||[Apr. 25th, 2007|11:19 am]
Observation for the day:|
If someone doesn't follow your detailed directions precisely, it may not be because they didn't understand or you weren't clear in your explanation.
It may be because they thought your directions were stupid and obnoxious, and they decided that, while they would still perform the appointed task, it wasn't worth their while to bother with the idiot details you attached to it.
And now, I'm off to misapprehend some details.
...Ah, but security is NOT a lame reason at all to control access. Coming from the 'pure IT' side as I do, I am totally in agreement with not allowing QA types full access to my systems: and furthermore, sysadmins and support staff should *never* take orders from QA directly. QA should observe chain-of-command and change managment procedures EVEN MORE DILIGENTLY then suzy in accounting, especially if they presume to know and understand the systems as well as the admins. In actual fact, QA is no more qualified to give instructions to systems support staff than the marketing department. I've known some exceptional QA folks, and even they, the best ones anyway, would agree.
Security in general is not lame, but particular security policies can be. And I think you guys are probably talking about different things when you refer to "QA".
There's a perpetual balancing act that has to happen between security and usability. After all, the most secure machine is one that's turned off and unplugged, right?
Funny thing is that I am the security admin for the test environment; nobody gets in without my say-so. I hold all the keys to all the locks, except the one on the physical door to the room with the machine with the button that says “start end-of-day now”.
So I get to wreak merry havoc as king and god of my own little domain… until I have to beg the castellan two castles over for the keys to the bathroom. Then we go through the “who’s on first?” routine.
You seem to be determined to take offense at everything I say. And it’s not fair to the Doc here to get into a pissing match on his journal.
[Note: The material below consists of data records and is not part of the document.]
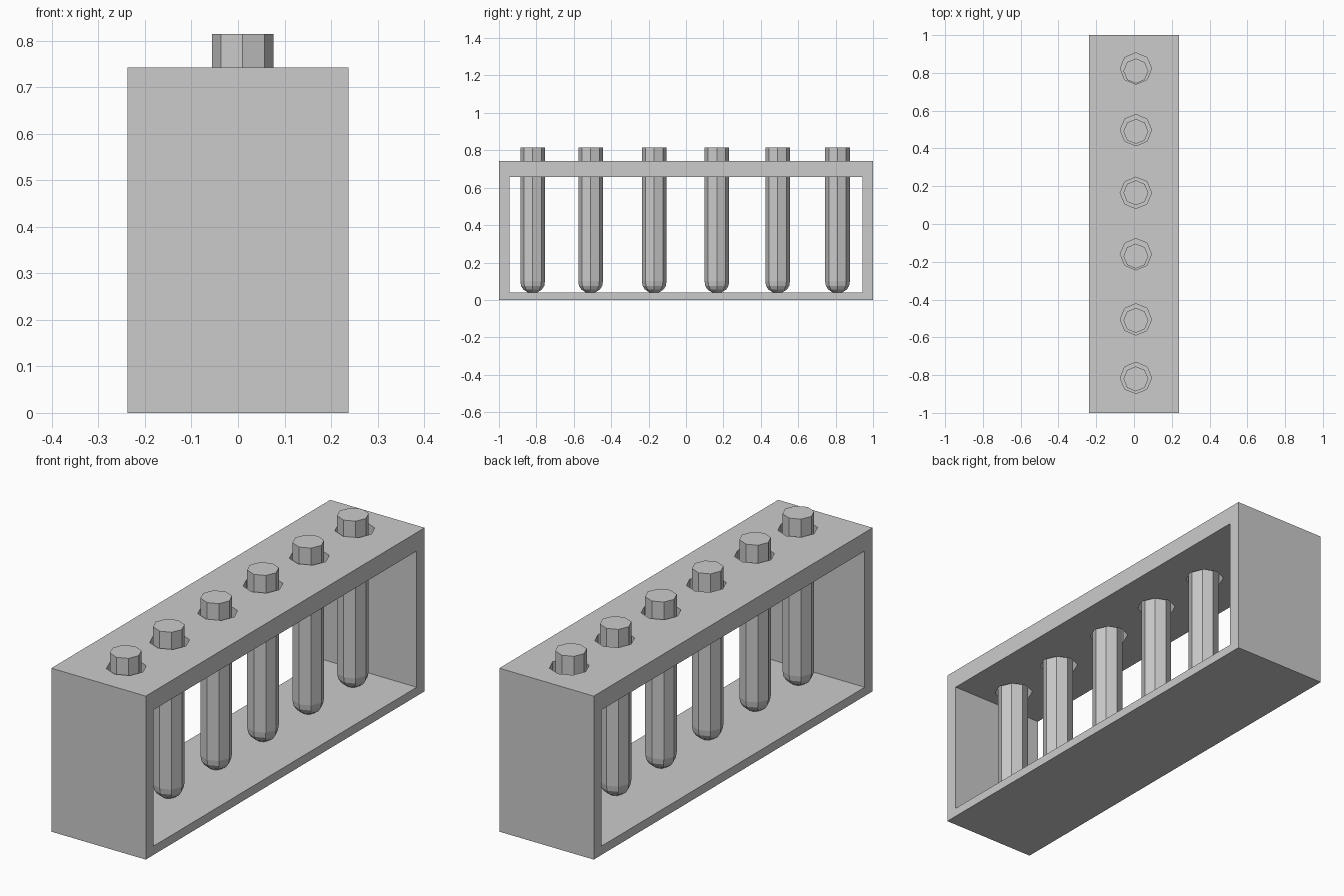
import bpy, bmesh
from math import cos, sin, tau

if "Cube" in bpy.data.objects:
    bpy.data.objects.remove(bpy.data.objects["Cube"])

X_OFF = 0.01
TUBE_Y = [-0.82, -0.51, -0.17, 0.165, 0.49, 0.81]
HOLE_Y = [-0.815, -0.505, -0.16, 0.165, 0.497, 0.823]
SIDES = 8


def make_object(name, bm):
    bmesh.ops.recalc_face_normals(bm, faces=bm.faces)
    mesh = bpy.data.meshes.new(name)
    bm.to_mesh(mesh)
    bm.free()
    ob = bpy.data.objects.new(name, mesh)
    bpy.context.collection.objects.link(ob)
    return ob


def box(name, x, y, z0, z1):
    bm = bmesh.new()
    bmesh.ops.create_cube(bm, size=1)
    for v in bm.verts:
        v.co = (v.co.x * 2 * x, v.co.y * 2 * y, z0 + (v.co.z + 0.5) * (z1 - z0))
    return make_object(name, bm)


def lathe(bm, profile, x, y):
    """Closed octagonal solid from (radius, height) pairs."""
    rings = [[bm.verts.new((x + r * cos(tau * i / SIDES), y + r * sin(tau * i / SIDES), z))
              for i in range(SIDES)] for r, z in profile]
    for a, b in zip(rings, rings[1:]):
        for i in range(SIDES):
            j = (i + 1) % SIDES
            bm.faces.new((a[i], a[j], b[j], b[i]))
    bm.faces.new(rings[0][::-1])
    bm.faces.new(rings[-1])


def cut(target, cutter):
    cutter.hide_render = True
    mod = target.modifiers.new("cut", 'BOOLEAN')
    mod.operation = 'DIFFERENCE'
    mod.solver = 'EXACT'
    mod.object = cutter
    bpy.context.view_layer.objects.active = target
    bpy.ops.object.modifier_apply(modifier=mod.name)
    bpy.data.objects.remove(cutter)


# Rack: one block with a wide window through it and holes in the top plate
rack = box("rack", 0.237, 1.0, 0.0, 0.742)
cut(rack, box("window_cutter", 0.4, 0.943, 0.04, 0.658))
bm = bmesh.new()
for y in HOLE_Y:
    lathe(bm, [(0.083, 0.6), (0.083, 0.8)], X_OFF, y)
cut(rack, make_object("hole_cutter", bm))

# Test tubes: octagonal rods with rounded bottoms
TUBE_PROFILE = [(0.025, 0.04), (0.05, 0.056), (0.062, 0.075), (0.066, 0.1), (0.066, 0.814)]
for n, y in enumerate(TUBE_Y, 1):
    bm = bmesh.new()
    lathe(bm, TUBE_PROFILE, X_OFF, y)
    make_object(f"test_tube_{n}", bm)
So let me just suggest that, as both the change management team lead and the person who built the QA department here from scratch, I might actually know what I’m talking about. And that it would be a waste of time and bandwidth for me to explain to you the very many ways in which you are mistaken about the way we run our shop.
And let us draw this tangent to a close.